Logitech Wireless Touch Keyboard K400 Plus with Built-In Touchpad for Internet-Connected TVs
The Logitech Wireless Touch Keyboard K400 Plus won’t change your life, but it is a handy little device for two kinds of people: those with smart TVs and those building a PC-driven media center. For the latter, it will be an inexpensive keyboard option, but for the former, it may just be a huge timesaver. The Achilles heel of the smart TV setup is text entry: Even on remotes that have a dedicated keyboard, it’s a royal, clunky pain to type. The K400 Plus makes it a breeze—plus it’s small enough and cheap enough to be worthwhile as a single-function tool sitting by the couch. —M.D.
Logitech Harmony Elite Remote Control
It seems a bit silly that a remote control, of all things, would cause a reviewer to swoon, but the Logitech Harmony Elite is capable of such a feat. Universal remotes have been around for decades, of course, but Logitech remotes are something different altogether: They are so brilliant at stringing together actions and commands, you can change an entire environment with the click of a button. Want to watch a movie? You can customize the one-touch action to turn off the lights, turn on the TV, turn on the surround sound, select Blu-ray input, set to cinema mode, turn on the Blu-ray player, and start the disc—all with a single button. Cocktail party? Dim the lights, turn off the TV, play the Miles Davis station on Pandora at half volume. Sports lover just waking up? How about all the lights at full brightness, and turn on the TV to ESPN SportsCenter—all with a single button.
The touchscreen is the most luxurious selection available on the market, and the number of devices once can control is ludicrous, with the number of programmable actions literally endless.
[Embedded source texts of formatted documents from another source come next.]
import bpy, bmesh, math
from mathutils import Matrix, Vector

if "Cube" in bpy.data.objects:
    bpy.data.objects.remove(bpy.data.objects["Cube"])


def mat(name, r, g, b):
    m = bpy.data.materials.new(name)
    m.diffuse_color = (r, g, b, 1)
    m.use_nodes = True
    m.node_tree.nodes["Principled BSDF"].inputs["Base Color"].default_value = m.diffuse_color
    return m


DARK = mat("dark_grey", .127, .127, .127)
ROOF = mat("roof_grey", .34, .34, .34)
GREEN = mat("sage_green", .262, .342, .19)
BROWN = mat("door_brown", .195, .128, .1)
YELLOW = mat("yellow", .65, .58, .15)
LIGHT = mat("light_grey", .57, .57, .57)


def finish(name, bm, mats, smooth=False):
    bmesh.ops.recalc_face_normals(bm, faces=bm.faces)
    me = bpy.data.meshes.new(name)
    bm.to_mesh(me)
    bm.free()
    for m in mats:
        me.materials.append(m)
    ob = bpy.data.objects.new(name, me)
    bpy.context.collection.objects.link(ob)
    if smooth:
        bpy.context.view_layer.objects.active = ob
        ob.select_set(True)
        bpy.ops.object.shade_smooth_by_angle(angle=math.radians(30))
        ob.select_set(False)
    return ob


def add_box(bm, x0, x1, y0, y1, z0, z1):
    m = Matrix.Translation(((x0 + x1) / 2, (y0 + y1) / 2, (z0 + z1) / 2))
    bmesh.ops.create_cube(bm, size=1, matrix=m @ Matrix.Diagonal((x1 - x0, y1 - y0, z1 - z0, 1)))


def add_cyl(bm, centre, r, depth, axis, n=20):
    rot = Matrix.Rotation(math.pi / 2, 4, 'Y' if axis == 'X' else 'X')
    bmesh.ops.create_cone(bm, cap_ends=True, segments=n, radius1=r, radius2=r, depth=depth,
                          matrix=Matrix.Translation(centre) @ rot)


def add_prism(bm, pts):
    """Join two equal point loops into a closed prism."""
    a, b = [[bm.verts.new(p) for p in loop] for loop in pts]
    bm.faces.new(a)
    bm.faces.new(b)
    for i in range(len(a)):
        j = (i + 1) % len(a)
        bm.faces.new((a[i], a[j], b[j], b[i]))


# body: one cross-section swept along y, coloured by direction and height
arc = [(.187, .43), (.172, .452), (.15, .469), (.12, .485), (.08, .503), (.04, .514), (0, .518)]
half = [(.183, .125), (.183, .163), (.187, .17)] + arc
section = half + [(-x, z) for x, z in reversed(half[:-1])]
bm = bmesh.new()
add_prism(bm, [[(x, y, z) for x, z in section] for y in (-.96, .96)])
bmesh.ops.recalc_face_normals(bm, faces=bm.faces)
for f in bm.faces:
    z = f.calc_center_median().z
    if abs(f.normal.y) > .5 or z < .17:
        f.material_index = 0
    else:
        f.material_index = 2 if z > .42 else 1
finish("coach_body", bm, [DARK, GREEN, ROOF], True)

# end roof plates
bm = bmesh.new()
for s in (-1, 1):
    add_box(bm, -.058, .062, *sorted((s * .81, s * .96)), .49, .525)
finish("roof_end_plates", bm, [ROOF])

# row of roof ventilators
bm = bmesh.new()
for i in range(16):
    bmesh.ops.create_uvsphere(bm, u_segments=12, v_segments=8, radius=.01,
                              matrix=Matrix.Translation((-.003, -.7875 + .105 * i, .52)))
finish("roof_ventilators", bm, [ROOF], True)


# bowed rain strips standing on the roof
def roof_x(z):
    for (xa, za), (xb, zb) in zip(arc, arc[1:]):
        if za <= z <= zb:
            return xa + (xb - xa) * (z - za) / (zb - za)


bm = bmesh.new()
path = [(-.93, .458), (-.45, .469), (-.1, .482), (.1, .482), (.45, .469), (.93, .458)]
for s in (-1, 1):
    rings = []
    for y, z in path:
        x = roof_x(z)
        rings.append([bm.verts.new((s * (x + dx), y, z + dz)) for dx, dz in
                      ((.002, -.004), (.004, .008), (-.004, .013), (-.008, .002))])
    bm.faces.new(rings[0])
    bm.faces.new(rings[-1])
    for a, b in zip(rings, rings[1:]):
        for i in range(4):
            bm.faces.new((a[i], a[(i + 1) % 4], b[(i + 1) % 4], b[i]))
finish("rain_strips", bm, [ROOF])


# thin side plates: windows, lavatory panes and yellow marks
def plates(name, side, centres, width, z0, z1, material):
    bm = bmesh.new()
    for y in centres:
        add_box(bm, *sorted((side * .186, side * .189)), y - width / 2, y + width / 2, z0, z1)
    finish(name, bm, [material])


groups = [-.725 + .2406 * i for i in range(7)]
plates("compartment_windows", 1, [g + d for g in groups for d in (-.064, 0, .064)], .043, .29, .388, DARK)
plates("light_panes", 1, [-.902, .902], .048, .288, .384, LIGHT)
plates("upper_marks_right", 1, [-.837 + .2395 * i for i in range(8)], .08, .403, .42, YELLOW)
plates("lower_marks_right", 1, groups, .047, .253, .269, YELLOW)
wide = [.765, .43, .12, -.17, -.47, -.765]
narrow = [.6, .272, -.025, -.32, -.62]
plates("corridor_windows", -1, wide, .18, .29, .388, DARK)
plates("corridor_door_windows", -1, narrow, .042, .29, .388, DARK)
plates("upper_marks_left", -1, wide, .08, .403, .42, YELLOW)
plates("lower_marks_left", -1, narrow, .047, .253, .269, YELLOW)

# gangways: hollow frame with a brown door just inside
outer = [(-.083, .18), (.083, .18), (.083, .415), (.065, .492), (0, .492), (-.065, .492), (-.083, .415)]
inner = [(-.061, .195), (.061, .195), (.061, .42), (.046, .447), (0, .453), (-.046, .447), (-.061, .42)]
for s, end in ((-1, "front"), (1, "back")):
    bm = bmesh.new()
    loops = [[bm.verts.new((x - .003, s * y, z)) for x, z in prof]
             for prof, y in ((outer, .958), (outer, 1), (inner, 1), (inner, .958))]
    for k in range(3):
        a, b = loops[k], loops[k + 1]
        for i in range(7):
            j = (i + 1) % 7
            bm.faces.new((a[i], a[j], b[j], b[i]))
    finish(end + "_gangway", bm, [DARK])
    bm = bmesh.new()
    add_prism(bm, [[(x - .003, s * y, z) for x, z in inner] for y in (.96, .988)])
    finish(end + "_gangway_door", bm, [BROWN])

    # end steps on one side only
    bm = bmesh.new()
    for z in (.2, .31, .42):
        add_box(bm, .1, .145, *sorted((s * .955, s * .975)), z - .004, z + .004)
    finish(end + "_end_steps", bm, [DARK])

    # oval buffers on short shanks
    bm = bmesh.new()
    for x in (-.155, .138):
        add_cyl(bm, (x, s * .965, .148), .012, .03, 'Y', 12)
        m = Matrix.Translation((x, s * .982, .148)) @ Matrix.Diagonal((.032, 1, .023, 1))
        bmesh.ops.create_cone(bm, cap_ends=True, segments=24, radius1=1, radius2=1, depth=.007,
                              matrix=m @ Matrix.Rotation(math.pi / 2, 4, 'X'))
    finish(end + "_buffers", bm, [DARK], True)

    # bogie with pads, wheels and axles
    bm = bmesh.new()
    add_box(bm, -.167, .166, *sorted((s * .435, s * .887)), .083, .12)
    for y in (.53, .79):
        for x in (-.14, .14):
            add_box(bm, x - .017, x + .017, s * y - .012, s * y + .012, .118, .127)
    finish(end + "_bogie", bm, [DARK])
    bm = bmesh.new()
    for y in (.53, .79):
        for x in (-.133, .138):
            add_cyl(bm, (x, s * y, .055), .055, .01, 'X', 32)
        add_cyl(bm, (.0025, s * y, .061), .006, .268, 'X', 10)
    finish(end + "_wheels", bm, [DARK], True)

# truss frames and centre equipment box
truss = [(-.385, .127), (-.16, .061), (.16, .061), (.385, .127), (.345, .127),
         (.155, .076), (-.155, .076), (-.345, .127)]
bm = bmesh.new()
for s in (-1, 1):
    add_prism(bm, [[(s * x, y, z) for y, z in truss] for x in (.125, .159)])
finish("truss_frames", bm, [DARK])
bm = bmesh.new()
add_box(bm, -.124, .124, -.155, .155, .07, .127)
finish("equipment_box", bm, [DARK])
Other than including a smart popcorn popper to automatically switch on when you start a movie (which, hey, BUSINESS IDEA SOMEONE!), it’s hard to imagine anything more you’d want out of a remote control. If you don’t mind paying a premium, the Harmony Elite is certainly the Jaguar of its kind. —M.D.
Firefly Serenity Plush
Haven’t you always wanted your very own 18-inch plush spaceship to hug when you run into a pack of Wei Shian Dohn Woo, or when you’re riding in something with a Capissen 38 engine? I mean, anyone can have a stuffed Dire Wolf or Stitch, but if you want a really shiny cuddly buddy, what’s better than your very own Firefly class transport ship? —M.R.